For America, 2012 will go down in history as the year of the Latinos, the blacks, the women and the gays. That rainbow coalition won President Barack Obama his second term. This triumph of the outsiders is partly due to America’s changing demographics. And it is not just the United States that is becoming more diverse. Canada is, too, as is much of Europe.
That is why it is worth thinking hard about how to make diverse teams effective, and how people who straddle two cultural worlds can succeed. Three academics, appropriately enough a diverse group based in Asia and America, have been doing some provocative research that suggests that our ability to comfortably integrate our different identities – or not – is the key.
In “Connecting the Dots Within: Creative Performance and Identity Integration,” Chi-Ying Cheng of Singapore Management University, Jeffrey Sanchez-Burks of the Ross School of Business at the University of Michigan, and Fiona Lee, also at the University of Michigan, argue that ethnic minorities and women in male-dominated professions are most creative when they have found a way to believe that their “multiple and conflicting social identities are compatible.”
“We tried to see how people who have to deal with seemingly in-conflict culture or gender identities cope,” Cheng told me. Their conclusion was that people who have found a way to reconcile their two identities – Asian-Americans, for example, or women who work in male-dominated jobs like engineering- are the best at finding creative solutions to problems.
“Those who see their identities as compatible, they are better at combining ideas from the two identities to come up with something new,” Cheng said. “While those who also share these two social identities, but see them as being in conflict, they cannot come up with new ideas.”
Cheng, Sanchez-Burks and Lee devised a research strategy to probe this issue that you do not need a Ph.D. to appreciate: They asked Asian-Americans to invent new fusion cuisine dishes using both typically Asian and typically American ingredients, and they asked female engineers to design products geared specifically to women.

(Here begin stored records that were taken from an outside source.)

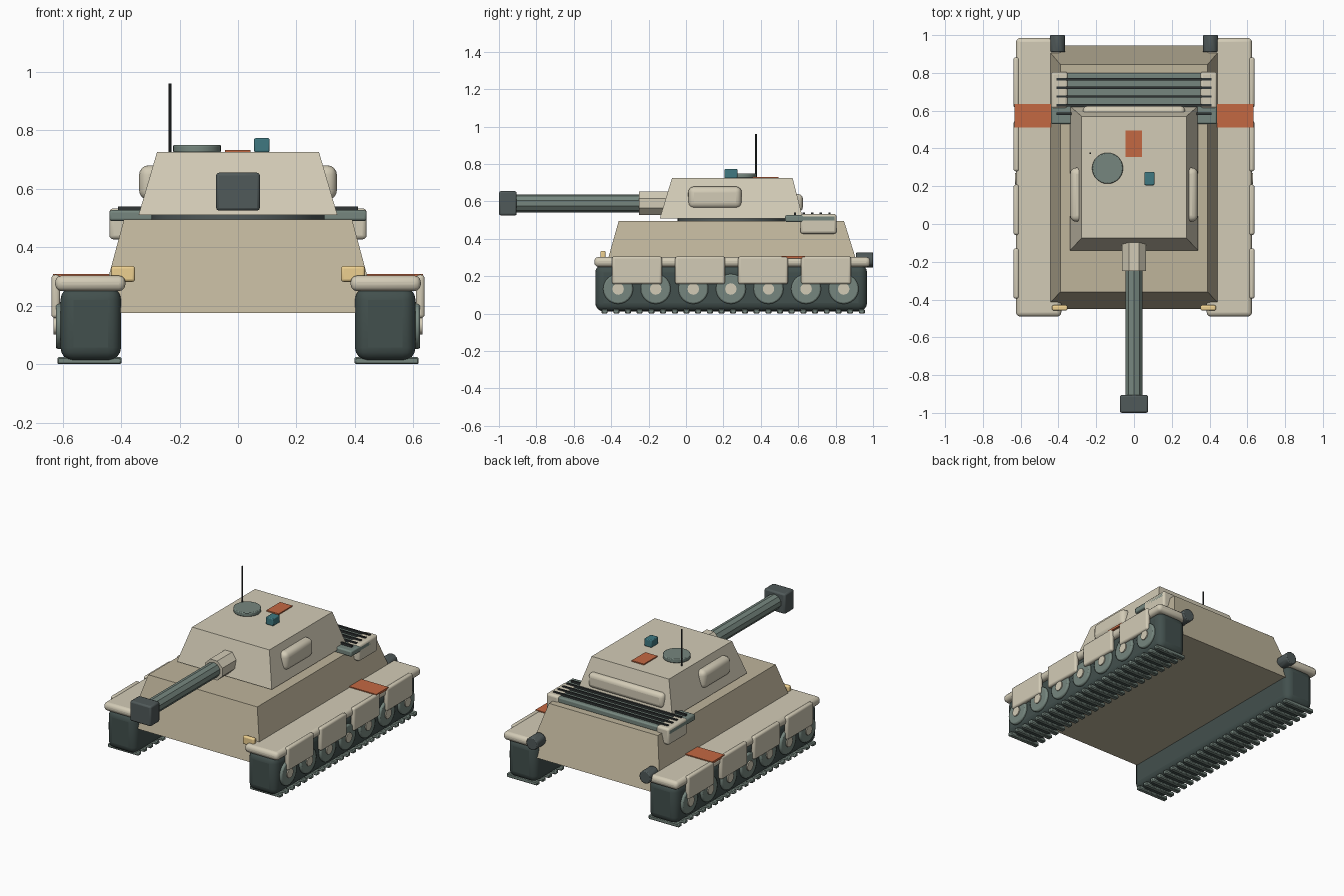
import bpy, bmesh, math
from mathutils import Matrix

if "Cube" in bpy.data.objects:
    bpy.data.objects.remove(bpy.data.objects["Cube"])

def colour(name, rgb):
    m = bpy.data.materials.new(name)
    m.diffuse_color = (*rgb, 1)
    m.use_nodes = True
    m.node_tree.nodes["Principled BSDF"].inputs["Base Color"].default_value = m.diffuse_color
    return m

TAN = colour("tan", (0.52, 0.46, 0.33))
SAND = colour("sand", (0.65, 0.60, 0.47))
TRACK = colour("track_dark", (0.055, 0.08, 0.075))
GREEN = colour("grey_green", (0.18, 0.24, 0.21))
STEEL = colour("dark_steel", (0.08, 0.10, 0.10))
BLACK = colour("near_black", (0.03, 0.035, 0.035))
ORANGE = colour("orange", (0.55, 0.14, 0.055))
TEAL = colour("teal", (0.05, 0.19, 0.22))
LAMP = colour("lamp", (0.85, 0.63, 0.28))

def finish(bm, name, mat, bevel=0, segs=3, smooth=False):
    bmesh.ops.recalc_face_normals(bm, faces=bm.faces[:])
    me = bpy.data.meshes.new(name)
    bm.to_mesh(me)
    bm.free()
    ob = bpy.data.objects.new(name, me)
    bpy.context.collection.objects.link(ob)
    me.materials.append(mat)
    if bevel:
        b = ob.modifiers.new("bevel", 'BEVEL')
        b.width, b.segments = bevel, segs
    if bevel or smooth:
        bpy.ops.object.select_all(action='DESELECT')
        ob.select_set(True)
        bpy.context.view_layer.objects.active = ob
        bpy.ops.object.shade_smooth_by_angle(angle=math.radians(35))
    return ob

def box(name, x, y, z, mat, bevel=0, segs=3):
    """Box from (min, max) ranges."""
    bm = bmesh.new()
    bmesh.ops.create_cube(bm, size=1)
    for v in bm.verts:
        v.co = [r[0] if c < 0 else r[1] for c, r in zip(v.co, (x, y, z))]
    return finish(bm, name, mat, bevel, segs)

def frustum(name, xb, yb, zb, xt, yt, zt, mat):
    """Tapered block: half width and y range at bottom and top."""
    bm = bmesh.new()
    bmesh.ops.create_cube(bm, size=1)
    for v in bm.verts:
        hx, hy, z = (xt, yt, zt) if v.co.z > 0 else (xb, yb, zb)
        v.co = (hx if v.co.x > 0 else -hx, hy[1] if v.co.y > 0 else hy[0], z)
    return finish(bm, name, mat)

def cyl(name, centre, r, length, axis, mat, sides=24, bevel=0, smooth=True, turn=0):
    bm = bmesh.new()
    bmesh.ops.create_cone(bm, cap_ends=True, segments=sides, radius1=r, radius2=r, depth=length)
    rot = {'X': Matrix.Rotation(math.pi / 2, 4, 'Y'),
           'Y': Matrix.Rotation(math.pi / 2, 4, 'X'), 'Z': Matrix()}[axis]
    bmesh.ops.transform(bm, verts=bm.verts[:],
                        matrix=Matrix.Translation(centre) @ rot @ Matrix.Rotation(turn, 4, 'Z'))
    return finish(bm, name, mat, bevel, 2, smooth)

# Hull and turret
frustum("hull", 0.476, (-0.45, 0.945), 0.175, 0.39, (-0.36, 0.845), 0.495, TAN)
cyl("turret_ring", (0, 0.25, 0.5), 0.295, 0.03, 'Z', STEEL, 32)
frustum("turret", 0.34, (-0.14, 0.625), 0.51, 0.277, (-0.075, 0.57), 0.725, SAND)
box("turret_rear_bin", (-0.27, 0.27), (0.54, 0.625), (0.545, 0.64), SAND, 0.025)

# Gun
cyl("gun_mantlet", (0, -0.165, 0.59), 0.068, 0.17, 'Y', SAND, 8, smooth=False, turn=math.pi / 8)
cyl("gun_barrel", (0, -0.56, 0.59), 0.048, 0.76, 'Y', GREEN, 10, smooth=False)
box("muzzle_block", (-0.075, 0.075), (-1.0, -0.905), (0.525, 0.655), STEEL, 0.01, 2)

# Turret roof fittings
cyl("hatch", (-0.14, 0.295, 0.737), 0.082, 0.026, 'Z', GREEN, 28, 0.005)
cyl("antenna", (-0.232, 0.375, 0.842), 0.005, 0.236, 'Z', BLACK, 8)
box("roof_panel", (-0.045, 0.043), (0.355, 0.495), (0.722, 0.732), ORANGE)
box("sight_block", (0.055, 0.108), (0.205, 0.275), (0.725, 0.773), TEAL, 0.005, 2)

# Engine deck with grille bars
box("engine_deck", (-0.44, 0.44), (0.53, 0.80), (0.49, 0.527), GREEN, 0.008, 2)
for i in range(5):
    y = 0.583 + i * 0.046
    box(f"grille_bar_{i}", (-0.41, 0.41), (y - 0.006, y + 0.006), (0.52, 0.54), BLACK)

def side_range(s, a, b):
    return (a, b) if s > 0 else (-b, -a)

for s, tag in ((-1, "left"), (1, "right")):
    # Running gear
    box(f"track_{tag}", side_range(s, 0.40, 0.607), (-0.485, 0.968), (0.012, 0.265), TRACK, 0.045, 4)
    for i in range(23):
        y = -0.435 + i * 1.375 / 22
        box(f"track_pad_{tag}_{i}", side_range(s, 0.398, 0.618), (y - 0.016, y + 0.016),
            (0, 0.025), GREEN, 0.005, 1)
    for i in range(7):
        y = -0.363 + i * 0.201
        cyl(f"wheel_{tag}_{i}", (s * 0.598, y, 0.132), 0.08, 0.05, 'X', GREEN, 24, 0.008)
        cyl(f"wheel_hub_{tag}_{i}", (s * 0.61, y, 0.132), 0.031, 0.04, 'X', SAND, 12)

    # Fender, skirts and marker plate
    box(f"fender_{tag}", side_range(s, 0.385, 0.625), (-0.49, 0.985), (0.25, 0.303), SAND, 0.022)
    for i in range(4):
        y = -0.262 + i * 0.337
        box(f"skirt_{tag}_{i}", side_range(s, 0.608, 0.638), (y - 0.133, y + 0.133),
            (0.158, 0.306), SAND, 0.012)
    box(f"fender_plate_{tag}", side_range(s, 0.43, 0.633), (0.51, 0.635), (0.295, 0.309), ORANGE)

    # Turret cheek, deck bin, headlight, exhaust
    box(f"turret_cheek_{tag}", side_range(s, 0.25, 0.338), (0.012, 0.298), (0.562, 0.68), SAND, 0.032, 4)
    box(f"deck_bin_{tag}", side_range(s, 0.35, 0.44), (0.612, 0.805), (0.427, 0.533), SAND, 0.014)
    box(f"headlight_{tag}", side_range(s, 0.352, 0.434), (-0.458, -0.43), (0.282, 0.336), LAMP, 0.009)
    cyl(f"exhaust_{tag}", (s * 0.405, 0.955, 0.287), 0.041, 0.09, 'Y', STEEL, 12, 0.005)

In both cases, people who were at peace with their dual identities performed better.
“Asian-Americans who had higher bicultural integration could create more creative recipes, and they believed it was possible to come up with more recipes,” Cheng said. “By contrast, Asian-Americans who feel their two identities are in conflict cannot come up with as many creative recipes.”
Cheng has her own experience of being a minority. She is from Taiwan but went to graduate school in the United States; she is a woman but has taught in the male-dominated environment of graduate business schools. She does not minimize the challenge of coming to terms with this sort of diversity.
“People who have high identity integration, it is not that they are more easygoing. It is that they find peace between the two different worlds,” Cheng said. “It is not that easy. Pretending doesn’t work. There has to be real understanding and integration between the two worlds. They find a way for the two worlds to coexist inside a person.”
This academic work is a useful prism for understanding the man who may be the world’s most prominent integrator of two potentially conflicting identities: President Obama. He has gained admission to what used to be the most exclusive white club of all, the White House, while remaining patently at ease with his black identity.
As Cheng advises, Obama does not ignore the complexities of straddling these two worlds: He governs with an acute awareness of the particular challenges a black skin poses for the man Americans still like to describe as the leader of the free world. But the president is also deeply at ease with his various identities, a psychological state that may help him use them to powerful effect – as in the election campaign, when he rallied pretty much all Americans who think of themselves as different.
The conclusions of Cheng, Sanchez-Burks and Lee suggest a tantalizing follow-up question: How can we achieve the personal integration these scholars have identified as crucial to making a virtue of diversity? Further research by Cheng offers one answer: “You can integrate your identities if you have positive bicultural experiences. The macrosystem can influence the microsystem.”
In other words, if the world around us tells us our dual identities are compatible, we will believe that, and act accordingly. If female engineers work in a company that treats their gender as a virtue, they will do better. If Asian-Americans live in a community that celebrates both aspects of their identity, they will be more effective.
America’s rainbow coalition won at the ballot box this month, but in other settings the nation has become a little weary of diversity-cheering movements like multiculturalism and even explicit feminism. Cheng’s work suggests that cynicism may be misplaced. Diversity can work, but we have to work at it.